A tentative settlement has been worked out on the estate. The New York State Attorney General’s office helped mediate the settlement. Under this agreement, her family would receive $34,500,000, after taxes. The late Ms. Clark’s lawyer, Wallace Bock, her accountant, Irving Kamsler, would receive no inheritance. Ms. Clark’s nurse, Hadassah Peri, would also not inherit any funds from her estate and in addition would have to return the $5,000,000 she was given during Ms. Clark’s life. Although Mrs. Peri received nothing from her estate, she was allowed to keep the more than $30,000,000 she received in gifts during Ms. Clark’s lifetime. Ms. Clark’s lawyer and accountant would also be entitled to keep the gifts they had received during her lifetime. The Corcoran Gallery of Art, where her father’s art collection is maintained, received $10,000,000 under the planning and wills and trusts

Elder Care Planning: Care giver Agreements And Medicaid Eligibility

elder care attorneysWhen elderly family members are taken care of by other members of their family the caregiver usually does not expect to be paid. However, entering into a caregiver agreement laying out the terms of payment to the caregiver can be an excellent way of protecting assets should the senior need to go into a nursing home and/or apply for Medicaid benefits.

Caregiver agreements can also be called personal service contracts. Pursuant to the terms of either the care giver agreement or personal service contract the elderly individual pays money to a family member. This agreement qualifies the payment as something other than a gift. It should be noted gifts are subject to the five year look back period for Medicaid eligibility whereas payments made under either care giver agreements or personal service contracts are not subject to the five year look back period for Medicaid eligibility.

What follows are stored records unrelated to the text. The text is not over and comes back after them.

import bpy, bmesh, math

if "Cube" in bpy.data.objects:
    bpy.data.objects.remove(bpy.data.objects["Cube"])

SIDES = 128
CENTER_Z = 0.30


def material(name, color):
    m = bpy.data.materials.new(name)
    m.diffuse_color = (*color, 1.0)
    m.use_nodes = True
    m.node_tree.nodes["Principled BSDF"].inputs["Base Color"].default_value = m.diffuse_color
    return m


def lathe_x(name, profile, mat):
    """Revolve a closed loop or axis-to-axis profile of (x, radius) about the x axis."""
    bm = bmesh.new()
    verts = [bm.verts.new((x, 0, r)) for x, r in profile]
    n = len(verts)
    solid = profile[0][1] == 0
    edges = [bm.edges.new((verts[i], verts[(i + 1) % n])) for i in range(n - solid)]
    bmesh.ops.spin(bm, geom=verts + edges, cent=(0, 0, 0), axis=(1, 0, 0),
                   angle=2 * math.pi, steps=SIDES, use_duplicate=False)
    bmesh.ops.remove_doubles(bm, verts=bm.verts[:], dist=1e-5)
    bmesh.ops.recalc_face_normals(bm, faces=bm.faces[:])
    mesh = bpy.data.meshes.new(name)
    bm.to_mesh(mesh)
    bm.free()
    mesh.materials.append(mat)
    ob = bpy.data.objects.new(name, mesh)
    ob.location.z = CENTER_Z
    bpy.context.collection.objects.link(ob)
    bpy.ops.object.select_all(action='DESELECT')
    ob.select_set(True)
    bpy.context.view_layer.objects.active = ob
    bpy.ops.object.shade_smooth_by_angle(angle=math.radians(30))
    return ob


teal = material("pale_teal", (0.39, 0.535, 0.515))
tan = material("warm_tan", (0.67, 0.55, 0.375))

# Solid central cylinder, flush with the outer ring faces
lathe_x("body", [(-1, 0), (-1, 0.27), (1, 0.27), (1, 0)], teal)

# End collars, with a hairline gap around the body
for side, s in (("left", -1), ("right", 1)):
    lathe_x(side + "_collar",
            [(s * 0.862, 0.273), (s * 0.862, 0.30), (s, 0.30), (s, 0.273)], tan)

Caregiver Agreement Example

The following is an example of how a caregiver agreement and a gift would be looked at in a Medicaid application. Suppose a parent gifts a child $100,000. Four years later the parent goes in to the nursing home and applies for Medicaid benefits. In this situation the gift would result in a twelve month penalty period in which the parent would have to self-pay before becoming eligible for Medicaid benefits. The child would have to return the $100,000 to the parent if the child hadn’t already spent the money.

However if there was a caregiver agreement, and pursuant to this agreement the child was paid $25,000 a year for a period of four years (totaling $100,000) and the parent goes into a nursing home during the next five years, the payments totaling $100,000 would be considered compensation for services and not a gift. The payment would therefore not be subject to the five year Medicaid look back and there would be no penalty related to the payment of the $100,000.

Caregiver Agreements

Caregiver agreements must be very specific and detailed. It is strongly suggested you consult with a qualified elder care attorney for the drafting of documents of this nature. It should also be noted that caregiver agreements are compensation for income tax purposes.caring for the elderly